Just days ago, Tiger Woods was at the very top of his profession, one of the most admired public figures of the sports world, and a man known primarily for his exquisite discipline and absolute mental focus. All that has evaporated (for now, at least) in an almost instantaneous burst of scandal.
“What Tiger Woods has caused to happen to himself and his image over the past two weeks is the sports world’s most remarkable fall from grace, ever.” So wrote Christine Brennan in USA Today. She continued: “No athlete has ever held a perch so high in our culture — right up there with President and Mrs. Obama, and Oprah — and fallen so far so fast.” All that changed in a matter of mere days. “Today, that man is in disarray, his family life a shambles, his golf future a question mark, with much of what we thought we knew about him now laughed at and doubted.”
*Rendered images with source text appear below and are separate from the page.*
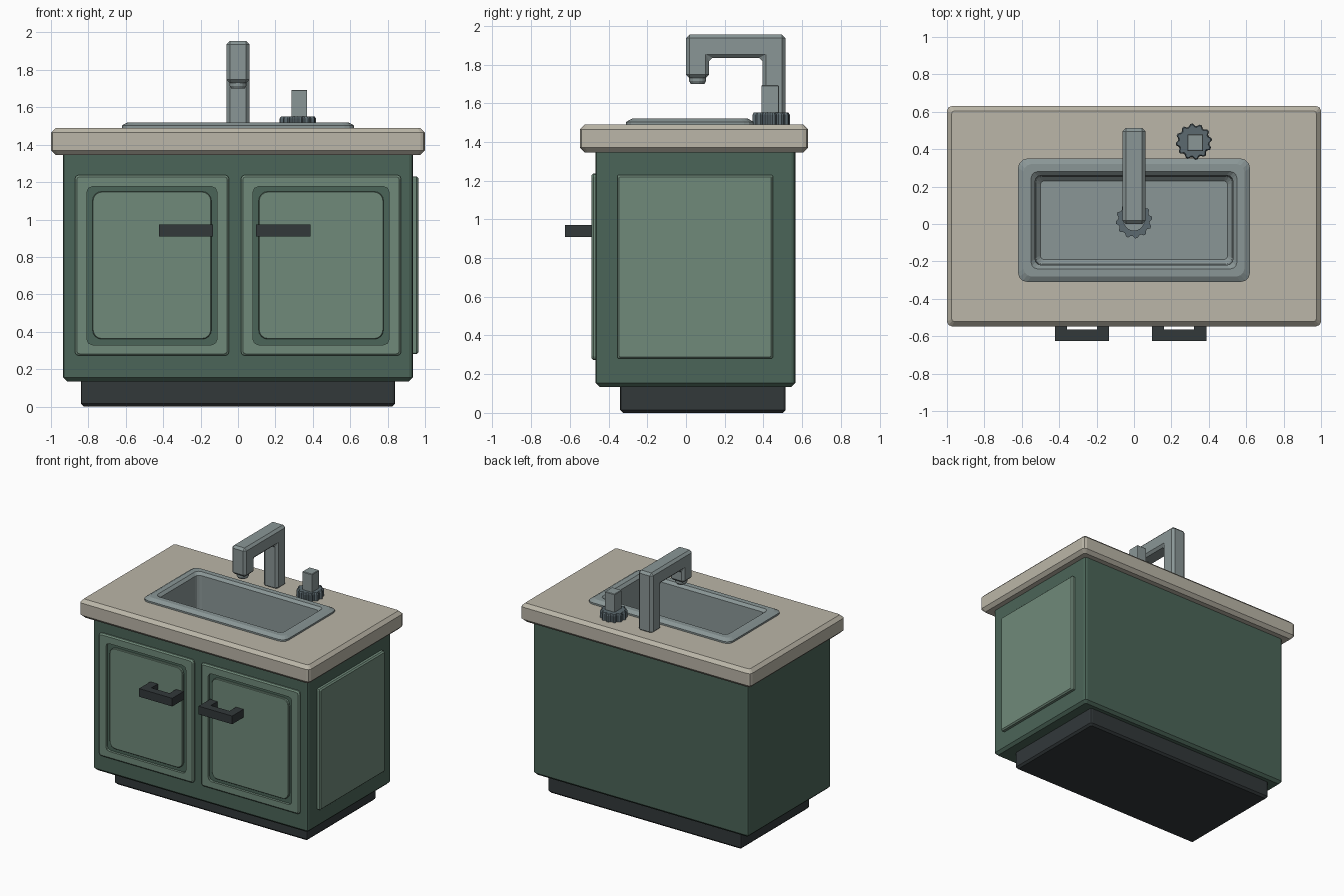
import bpy, bmesh, math

cube = bpy.data.objects.get("Cube")
if cube:
    bpy.data.objects.remove(cube, do_unlink=True)


def material(name, rgb):
    lin = [((c / 255 + 0.055) / 1.055) ** 2.4 for c in rgb] + [1.0]
    m = bpy.data.materials.new(name)
    m.use_nodes = True
    m.diffuse_color = lin
    m.node_tree.nodes["Principled BSDF"].inputs["Base Color"].default_value = lin
    return m


GREEN = material("cabinet_green", (75, 101, 88))
SAGE = material("panel_sage", (112, 138, 122))
STONE = material("counter_stone", (187, 182, 168))
STEEL = material("steel", (138, 150, 150))
DARK_STEEL = material("dark_steel", (92, 106, 112))
BLACK = material("charcoal", (50, 56, 58))

# Orientation of a part: which way its local z points
UP = lambda x, y, z: (x, y, z)
FRONT = lambda x, y, z: (x, -z, y)
SIDE = lambda x, y, z: (z, x, y)


def rect(x0, x1, y0, y1, z, r, seg=2):
    """Counter-clockwise rounded rectangle at height z."""
    pts = []
    for k, (cx, cy) in enumerate([(x1 - r, y1 - r), (x0 + r, y1 - r),
                                  (x0 + r, y0 + r), (x1 - r, y0 + r)]):
        for i in range(seg + 1):
            a = math.pi / 2 * (k + i / seg)
            pts.append((cx + r * math.cos(a), cy + r * math.sin(a), z))
    return pts


def loft(name, loops, mat, frame=UP, bottom=True, top=True, ring=False):
    """Skin a stack of matching loops; ring joins the last loop to the first."""
    bm = bmesh.new()
    rows = [[bm.verts.new(frame(*p)) for p in loop] for loop in loops]
    pairs = list(zip(rows, rows[1:])) + ([(rows[-1], rows[0])] if ring else [])
    n = len(rows[0])
    for a, b in pairs:
        for i in range(n):
            j = (i + 1) % n
            bm.faces.new((a[i], a[j], b[j], b[i]))
    if not ring:
        if bottom:
            bm.faces.new(rows[0][::-1])
        if top:
            bm.faces.new(rows[-1])
    me = bpy.data.meshes.new(name)
    bm.to_mesh(me)
    bm.free()
    me.materials.append(mat)
    ob = bpy.data.objects.new(name, me)
    bpy.context.collection.objects.link(ob)
    return ob


def slab(name, x0, x1, y0, y1, z0, z1, b, mat, frame=UP, r=None, seg=2, low=True, top=True):
    """Box with rounded corners and chamfered top (and bottom) edges."""
    r = r or b
    loops = [rect(x0, x1, y0, y1, z0 + (b if low else 0), r, seg)]
    if low:
        loops.insert(0, rect(x0 + b, x1 - b, y0 + b, y1 - b, z0, r * 0.5, seg))
    if top:
        loops += [rect(x0, x1, y0, y1, z1 - b, r, seg),
                  rect(x0 + b, x1 - b, y0 + b, y1 - b, z1, max(r - b, r * 0.5), seg)]
    else:
        loops.append(rect(x0, x1, y0, y1, z1, r, seg))
    return loft(name, loops, mat, frame, top=top)


def prism(name, pts, h0, h1, mat, frame=UP):
    return loft(name, [[(u, v, h) for u, v in pts] for h in (h0, h1)], mat, frame)


def gear(cx, cy, r, z, teeth=12, depth=0.012):
    """Ribbed disc outline."""
    pts = []
    for i in range(teeth * 4):
        a = 2 * math.pi * (i + 0.5) / (teeth * 4)
        q = r if i % 4 < 2 else r - depth
        pts.append((cx + q * math.cos(a), cy + q * math.sin(a), z))
    return pts


# Cabinet: plinth, open-topped body, side panel
slab("plinth", -0.84, 0.84, -0.34, 0.515, 0, 0.16, 0.015, BLACK)
slab("cabinet_body", -0.935, 0.935, -0.468, 0.565, 0.135, 1.36, 0.02, GREEN, top=False)
slab("side_panel", -0.355, 0.45, 0.28, 1.23, 0.925, 0.965, 0.01, SAGE, SIDE, low=False)

# Doors: frame, raised centre and bracket handle
for side, x0, x1, h0, h1 in (("right", -0.872, -0.048, -0.422, -0.134),
                             ("left", 0.016, 0.872, 0.095, 0.387)):
    i0, i1 = x0 + 0.064, x1 - 0.064
    loft(side + "_door_frame", [
        rect(i0, i1, 0.33, 1.176, 0.46, 0.03),
        rect(x0, x1, 0.272, 1.238, 0.46, 0.02),
        rect(x0, x1, 0.272, 1.238, 0.478, 0.02),
        rect(x0 + 0.01, x1 - 0.01, 0.282, 1.228, 0.487, 0.015),
        rect(i0, i1, 0.33, 1.176, 0.487, 0.03)], SAGE, FRONT, ring=True)
    slab(side + "_door_panel", i0 + 0.03, i1 - 0.03, 0.36, 1.15, 0.46, 0.485,
         0.004, SAGE, FRONT, r=0.05, seg=4, low=False)
    prism(side + "_handle", [
        (h0, -0.625), (h1, -0.625), (h1, -0.48), (h1 - 0.065, -0.48),
        (h1 - 0.065, -0.565), (h0 + 0.065, -0.565), (h0 + 0.065, -0.48), (h0, -0.48)],
        0.908, 0.972, BLACK)

# Countertop with a sink opening
hole = (-0.57, 0.57, -0.26, 0.30)
loft("countertop", [
    rect(*hole, 1.345, 0.03),
    rect(-0.975, 0.975, -0.522, 0.605, 1.345, 0.015),
    rect(-1, 1, -0.547, 0.63, 1.37, 0.025),
    rect(-1, 1, -0.547, 0.63, 1.465, 0.025),
    rect(-0.975, 0.975, -0.522, 0.605, 1.49, 0.015),
    rect(*hole, 1.49, 0.03)], STONE, ring=True)

# Sink: raised rim falling into a tapered basin
FLOOR = 1.18
loft("sink_basin", [
    rect(-0.62, 0.62, -0.31, 0.35, 1.488, 0.05, 3),
    rect(-0.62, 0.62, -0.31, 0.35, 1.503, 0.05, 3),
    rect(-0.59, 0.59, -0.28, 0.32, 1.52, 0.04, 3),
    rect(-0.55, 0.55, -0.24, 0.28, 1.52, 0.035, 3),
    rect(-0.53, 0.53, -0.22, 0.26, 1.50, 0.035, 3),
    rect(-0.525, 0.525, -0.215, 0.255, FLOOR + 0.025, 0.035, 3),
    rect(-0.50, 0.50, -0.19, 0.23, FLOOR, 0.02, 3)], STEEL, bottom=False)

# Drain ring
loft("drain_ring", [gear(0, 0.02, 0.055, FLOOR, depth=0), gear(0, 0.02, 0.097, FLOOR),
                    gear(0, 0.02, 0.097, FLOOR + 0.02),
                    gear(0, 0.02, 0.055, FLOOR + 0.02, depth=0)], DARK_STEEL, ring=True)

# Faucet: squared hook with chamfered edges and a nozzle
faucet = prism("faucet", [(0, 1.73), (0.12, 1.73), (0.12, 1.835), (0.395, 1.835),
                          (0.395, 1.48), (0.513, 1.48), (0.513, 1.955), (0, 1.955)],
               -0.062, 0.062, STEEL, SIDE)
bevel = faucet.modifiers.new("bevel", "BEVEL")
bevel.width = 0.018
bevel.segments = 1
loft("faucet_nozzle", [gear(0, 0.06, 0.036, 1.70, 4, 0), gear(0, 0.06, 0.045, 1.715, 4, 0),
                       gear(0, 0.06, 0.045, 1.74, 4, 0)], STEEL)

# Tap knob: ribbed base and square stem
loft("knob_base", [gear(0.32, 0.44, 0.097, 1.485), gear(0.32, 0.44, 0.097, 1.54),
                   gear(0.32, 0.44, 0.09, 1.552)], DARK_STEEL)
slab("knob_stem", 0.285, 0.37, 0.39, 0.48, 1.54, 1.693, 0.004, STEEL, low=False)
Of course, no one knows where the scandal will end. Tiger Woods must already deal with accusations of adultery, his own admission of guilt and a growing swarm of salacious details, rumors and speculations. He has added to his public challenge by attempting to script every admission for limited impact. Even as he has, to his credit, used words such as “transgressions” and “infidelity,” he has not come forth with a compelling account of his behavior. Add to this his refusal to appear in public to make any comment. While this strategy is understandable, he will eventually be required to say something in a public forum.
In one of his advertisements for Accenture, the image of Tiger Woods appears along with the words: “It’s what you do next that counts.” Much now depends on what Tiger Woods does next. If the American people are truly scandalized by his adultery, they must now hope and pray that this marriage and family can be rebuilt and sustained. Something of far greater consequence than an illustrious career in sports is at stake here. Tiger Woods the human being is of infinitely greater value than Tiger Woods the brand.
For Christians, there is an even deeper concern. The current travail of Tiger Woods points far beyond his need for marital recovery, career consultation or brand management. Tiger Woods needs a Savior. I am praying that this devastating experience, caused so classically by his own sin, will lead Tiger Woods to understand that he is not so self-sufficient as he thinks. Tiger Woods now faces a problem that he cannot solve. Though he can do much to repair his marriage, his family and his public image, he cannot atone for his own sins. My prayer is that there is someone who can reach Tiger Woods with the Gospel of Jesus Christ.
In the end, all this must remind Christians of the universal need for the Gospel. We must remember our own sin and our utter dependence upon the grace and mercy of God made ours in Jesus Christ. Without question, this is the most important lesson drawn from the travail of Tiger Woods.
On his deathbed, Martin Luther offered these last words: “We are sinners, it is true.” Tiger Woods is one of us, after all.
R. Albert Mohler Jr. is president of Southern Baptist Theological Seminary in Louisville, Ky. This column first appeared at AlbertMohler.com.